Once we connect the BatPower PD6's AC Adapter with the Nubia Z17 through both the BatPower round to rectangle connector adapter and BatPower USB Type-C Adapter, the BatPower adapter repeatedly claims to support 5 different USB Power Delivery power profiles: 15 watts (5 volts @ 3 amps), 27 watts (9 volts @ 3 amps), 36 watts (12 volts @ 3 amps), 45 watts (15 volts @ 3 amps) and 60 watts (20 volts @ 3 amps) over the USB Type-C connector. Since only up to 60W is being offered, it doesn't comply with the 90W output advertised on the adapter's casing.
The Nubia Z17 can be seen to request an initial 15 watts (5 volts @ 3 amps) of charging from the BatPower adapter which it accepts.
The Nubia Z17 later requests and establishes 27 watts (9 volts @ 3 amps) power contract with the BatPower adapter allowing the phone to charge much faster.
We can also see that the Nubia Z17 starts charging from 11% battery at around 10 watts (5 volts @ 2 amps) in the first 40 seconds. After that the phone finally draws 15 watts (5 volts @ 3 amps) from the BatPower adapter.
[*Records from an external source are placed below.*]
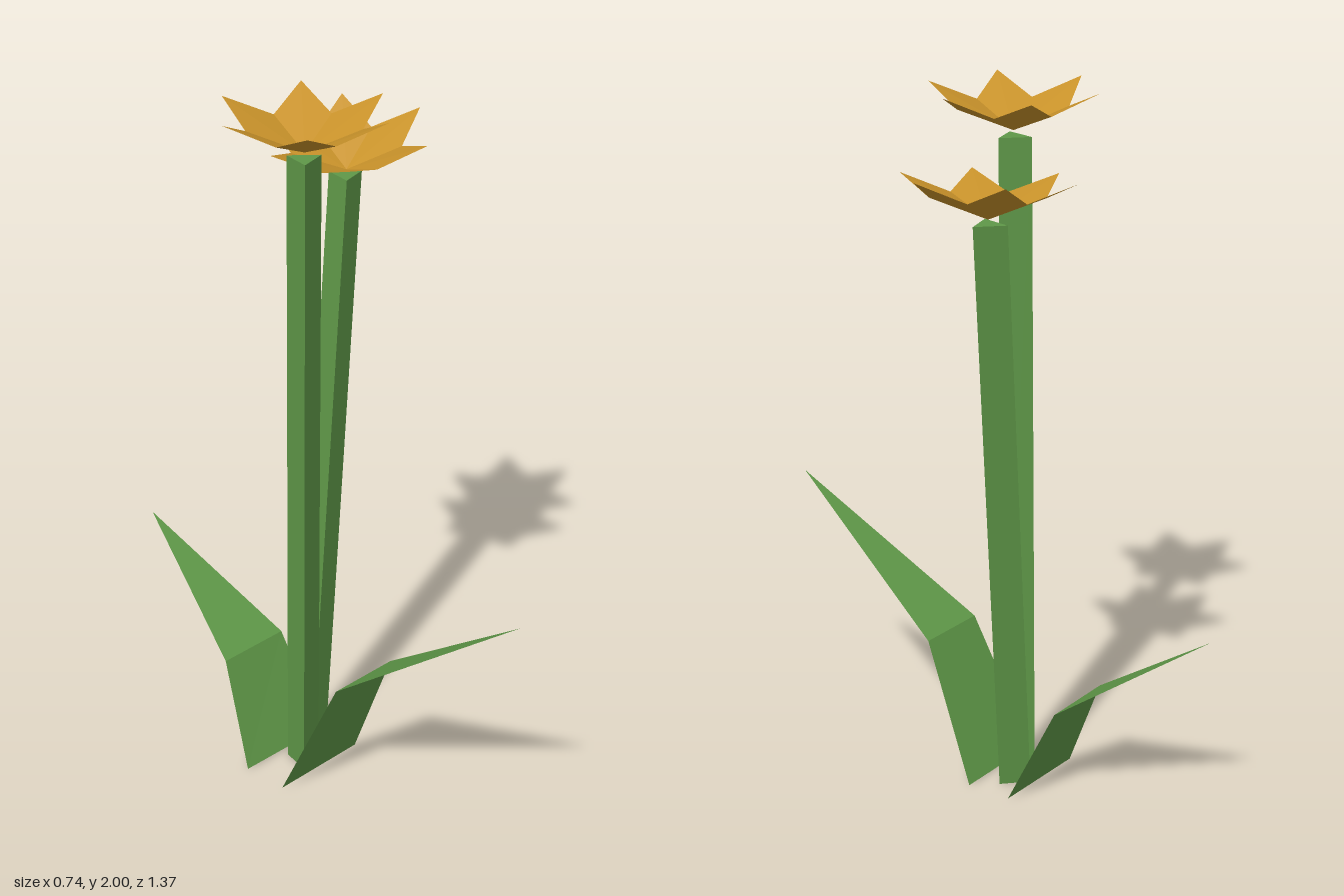
import * as THREE from 'three';

export function createModel() {
  const model = new THREE.Group();

  const green = new THREE.MeshStandardMaterial({ color: 0x5f9848, flatShading: true, side: THREE.DoubleSide });
  green.name = 'leaf green';
  const yellow = new THREE.MeshStandardMaterial({ color: 0xc8922a, flatShading: true, side: THREE.DoubleSide });
  yellow.name = 'petal yellow';

  const add = (name, geometry, material) => {
    const mesh = new THREE.Mesh(geometry, material);
    mesh.name = name;
    model.add(mesh);
  };

  // Flat-sided surface from corner points and triangles
  const surface = (points, faces) => {
    const g = new THREE.BufferGeometry();
    g.setAttribute('position', new THREE.Float32BufferAttribute(points.flat(), 3));
    g.setIndex(faces.flat());
    const flat = g.toNonIndexed();
    flat.computeVertexNormals();
    return flat;
  };

  // Three-sided stem, sheared so both ends stay level
  const stem = (name, [bx, bz], [tx, height, tz]) => {
    const g = new THREE.CylinderGeometry(0.052, 0.052, height, 3, 1, false, Math.PI / 2).toNonIndexed();
    g.translate(0, height / 2, 0);
    const p = g.attributes.position;
    for (let i = 0; i < p.count; i++) {
      const t = p.getY(i) / height;
      p.setX(i, p.getX(i) + bx + (tx - bx) * t);
      p.setZ(i, p.getZ(i) + bz + (tz - bz) * t);
    }
    g.computeVertexNormals();
    add(name, g, green);
  };

  // Six-pointed shallow cup of petals, tilted by a slope in x and z
  const flower = (name, [cx, cy, cz], rise, slopeX, slopeZ) => {
    const points = [[cx, cy, cz]];
    const faces = [];
    for (let i = 0; i < 12; i++) {
      const tip = i % 2 === 0;
      const r = tip ? 0.24 : 0.15;
      const a = (i * Math.PI) / 6;
      const dx = r * Math.cos(a);
      const dz = r * Math.sin(a);
      points.push([cx + dx, cy + (tip ? rise : rise * 0.52) + slopeX * dx + slopeZ * dz, cz + dz]);
      faces.push([0, ((i + 1) % 12) + 1, i + 1]);
    }
    add(name, surface(points, faces), yellow);
  };

  // Bent leaf blade: base edge, fold edge, pointed tip
  const leaf = (name, points, flip) => {
    const faces = [[0, 1, 3], [0, 3, 2], [2, 3, 4]];
    add(name, surface(points, flip ? faces.map((f) => [...f].reverse()) : faces), green);
  };

  stem('tallStem', [-0.132, -0.07], [-0.132, 1.87, -0.03]);
  stem('shortStem', [-0.089, -0.1], [0.126, 1.715, -0.235]);

  flower('tallFlower', [-0.13, 1.885, -0.032], 0.115, 0, 0);
  flower('shortFlower', [0.13, 1.727, -0.238], 0.108, 0.1, -0.08);

  leaf('frontLeaf', [
    [-0.26, 0, 0.02], [0.035, 0, -0.05],
    [-0.18, 0.39, 0.185], [0.035, 0.39, 0.135],
    [0.067, 0.765, 0.68],
  ], true);
  leaf('backLeaf', [
    [-0.295, 0, -0.115], [0, 0, -0.18],
    [-0.283, 0.295, -0.25], [-0.06, 0.295, -0.305],
    [-0.275, 0.59, -0.685],
  ], false);

  return model;
}
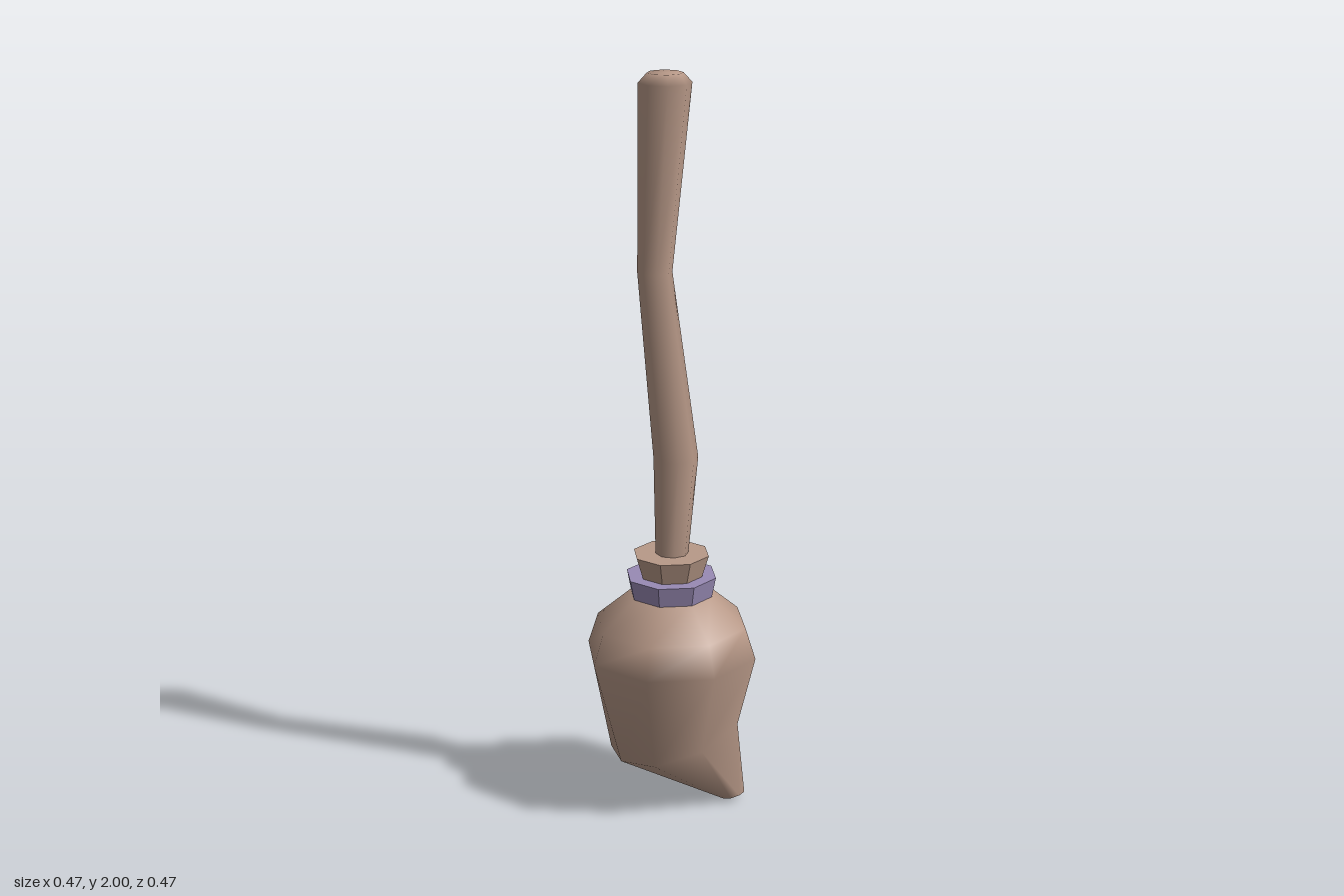
import * as THREE from 'three';

const SIDES = 8;

// Eight-sided ring; spin turns the corners off the axes
function ring(cx, y, cz, rx, rz = rx, spin = 0) {
  return Array.from({ length: SIDES }, (_, j) => {
    const a = (j / SIDES) * Math.PI * 2 + spin;
    return [cx + Math.cos(a) * rx, y, cz + Math.sin(a) * rz];
  });
}

// Skin a list of rings from bottom to top, closed at both ends, smooth normals
function loft(rings) {
  const pos = rings.flat(2);
  const index = [];
  const last = rings.length - 1;
  const mid = (r) => [0, 1, 2].map((k) => r.reduce((s, p) => s + p[k], 0) / SIDES);
  pos.push(...mid(rings[0]), ...mid(rings[last]));
  const bottom = rings.length * SIDES;
  for (let j = 0; j < SIDES; j++) {
    const n = (j + 1) % SIDES;
    for (let i = 0; i < last; i++) {
      const a = i * SIDES + j, b = i * SIDES + n;
      index.push(a, a + SIDES, b, b, a + SIDES, b + SIDES);
    }
    index.push(bottom, j, n, bottom + 1, last * SIDES + n, last * SIDES + j);
  }
  const geo = new THREE.BufferGeometry();
  geo.setAttribute('position', new THREE.Float32BufferAttribute(pos, 3));
  geo.setIndex(index);
  geo.computeVertexNormals();
  return geo;
}

// Faceted eight-sided collar with corners on the axes
function collar(rTop, rBottom, y0, y1) {
  const geo = new THREE.CylinderGeometry(rTop, rBottom, y1 - y0, SIDES).toNonIndexed();
  geo.computeVertexNormals();
  geo.translate(0, (y0 + y1) / 2, 0);
  return geo;
}

export function createModel() {
  const group = new THREE.Group();
  const wood = new THREE.MeshStandardMaterial({ color: 0xb89988 });
  wood.name = 'wood and straw brown';
  const purple = new THREE.MeshStandardMaterial({ color: 0x988ab4 });
  purple.name = 'band purple';

  const add = (name, geo, mat) => {
    const mesh = new THREE.Mesh(geo, mat);
    mesh.name = name;
    group.add(mesh);
  };

  // Crooked handle: [lean, height, half width]; it leans along x and -z alike
  const stations = [
    [0, 0.66, 0.038], [0.01, 0.98, 0.055], [-0.034, 1.49, 0.042],
    [-0.0125, 1.975, 0.064], [-0.0125, 2.0, 0.043],
  ];
  const spin = Math.PI / SIDES;
  add('handle', loft(stations.map(([lean, y, half]) => {
    const r = half / Math.cos(spin);
    return ring(lean, y, -lean, r, r, spin);
  })), wood);

  // Binding collar and coloured band
  add('collar', collar(0.104, 0.075, 0.62, 0.715), wood);
  add('band', collar(0.124, 0.113, 0.6, 0.655), purple);

  // Bristle head: slanted hem drawn to an off-centre tip; hem is [radius, height] per corner
  const hem = [
    [0.187, 0.24], [0.17, 0.2], [0.162, 0.16], [0.155, 0.14],
    [0.172, 0.13], [0.185, 0.15], [0.21, 0.21], [0.205, 0.22],
  ].map(([r, y], j) => {
    const a = (j / SIDES) * Math.PI * 2;
    return [Math.cos(a) * r, y, Math.sin(a) * r];
  });
  const tip = ring(0.168, 0.012, -0.035, 0.031, 0.028);
  tip.forEach((p) => { p[1] += (p[0] - 0.168) * 0.35; });
  add('bristles', loft([
    tip, hem,
    ring(0, 0.435, 0, 0.235), ring(0, 0.52, 0, 0.207), ring(0, 0.605, 0, 0.108),
  ]), wood);

  return group;
}
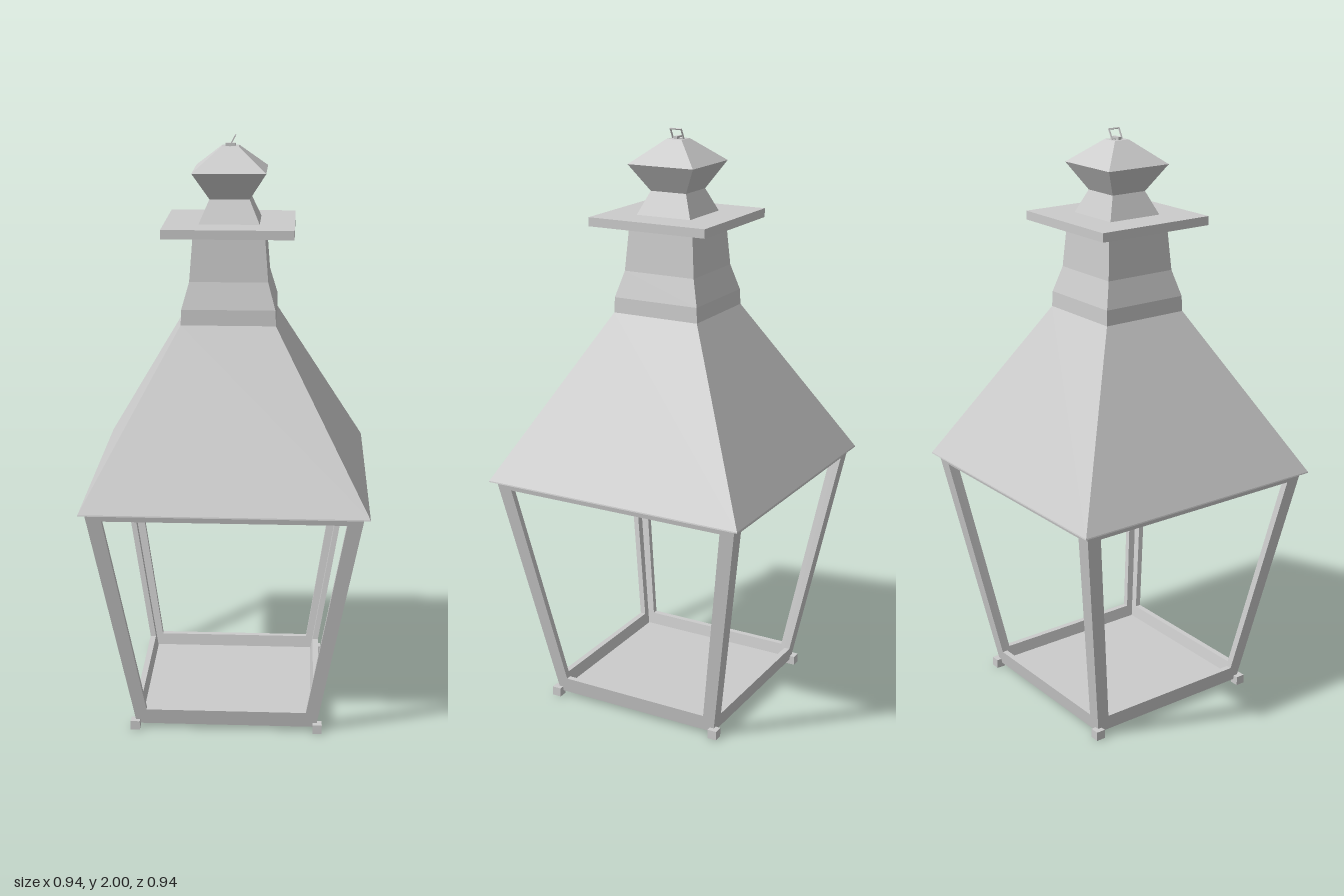
import * as THREE from 'three';

const material = new THREE.MeshStandardMaterial({ color: 0xcccccc, flatShading: true });

function add(parent, name, geometry) {
  const mesh = new THREE.Mesh(geometry, material);
  mesh.name = name;
  parent.add(mesh);
  return mesh;
}

// Closed square solid through [half width, height] sections, bottom to top
function squareLoft(sections) {
  const s = [[0, sections[0][1]], ...sections, [0, sections[sections.length - 1][1]]];
  const points = s.map(([r, y]) => new THREE.Vector2(r * Math.SQRT2, y));
  const g = new THREE.LatheGeometry(points, 4, Math.PI / 4).toNonIndexed();
  g.computeVertexNormals();
  return g;
}

const BOTTOM = 0.016, TOP = 0.837, THICK = 0.02;
const halfWidth = (y) => THREE.MathUtils.mapLinear(y, BOTTOM, TOP, 0.31, 0.452);

// One leaning window frame, mitred at the corners
function frameGeometry() {
  const trapezoid = (w0, y0, w1, y1) =>
    [[-w0, y0], [w0, y0], [w1, y1], [-w1, y1]].map(([x, y]) => new THREE.Vector2(x, y));
  const shape = new THREE.Shape(trapezoid(0.31, BOTTOM, 0.452, TOP));
  shape.holes.push(new THREE.Path(trapezoid(0.275, 0.073, 0.397, 0.81)));
  const g = new THREE.ExtrudeGeometry(shape, { depth: THICK, bevelEnabled: false });
  const p = g.attributes.position;
  for (let i = 0; i < p.count; i++) {
    const x = p.getX(i), h = halfWidth(p.getY(i)), inset = THICK - p.getZ(i);
    if (Math.abs(x) > h - 0.005) p.setX(i, x - Math.sign(x) * inset);
    p.setZ(i, h - inset);
  }
  g.computeVertexNormals();
  return g;
}

export function createModel() {
  const lantern = new THREE.Group();
  lantern.name = 'lantern';

  // Glassless body: four frames, floor and feet
  const frame = frameGeometry();
  const foot = new THREE.BoxGeometry(0.032, 0.032, 0.032);
  for (let i = 0; i < 4; i++) {
    add(lantern, 'windowFrame', frame).rotation.y = i * Math.PI / 2;
    const sx = i % 2 ? 1 : -1, sz = i < 2 ? 1 : -1;
    add(lantern, 'foot', foot).position.set(sx * 0.314, 0.016, sz * 0.314);
  }
  add(lantern, 'floor', squareLoft([[0.291, BOTTOM], [0.291, 0.032]]));

  // Roof sweeping up into the chimney
  add(lantern, 'roof', squareLoft([[0.471, 0.835], [0.47, 0.839], [0.157, 1.395]]));
  add(lantern, 'chimney', squareLoft([[0.157, 1.395], [0.155, 1.447], [0.13, 1.535], [0.118, 1.69]]));
  add(lantern, 'chimneyPlate', squareLoft([[0.215, 1.69], [0.215, 1.72]]));

  // Finial
  add(lantern, 'finialNeck', squareLoft([[0.1, 1.72], [0.066, 1.797]]));
  add(lantern, 'finial', squareLoft([[0.066, 1.797], [0.121, 1.887], [0.028, 1.964]]));

  // Hanging loop leaning out of its staple
  const staple = add(lantern, 'staple', new THREE.BoxGeometry(0.034, 0.012, 0.012));
  staple.position.y = 1.967;
  const loop = new THREE.Group();
  loop.name = 'hangingLoop';
  loop.position.set(-0.002, 1.964, 0);
  loop.rotation.z = -0.5;
  for (const y of [0.002, 0.037]) {
    add(loop, 'loopBar', new THREE.BoxGeometry(0.004, 0.004, 0.044)).position.y = y;
  }
  for (const z of [-0.02, 0.02]) {
    add(loop, 'loopSide', new THREE.BoxGeometry(0.004, 0.035, 0.004)).position.set(0, 0.0195, z);
  }
  lantern.add(loop);
  return lantern;
}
Reaching 60 seconds, the voltage level goes up to 9 volts but the phone only pulls about 1.2 amps current from the charger. The phone then eventually charges at around 15.9 watts (12.2 volts @ 1.3 amps). While we didn't observe the phone get close to 27W or even 36W of charging which was established in the USB Power Delivery negotiations, the BatPower PD6's AC Adapter is able to charge the Nubia Z17 at just slightly lower power compared to using the phone's own Qualcomm Quick Charge charger.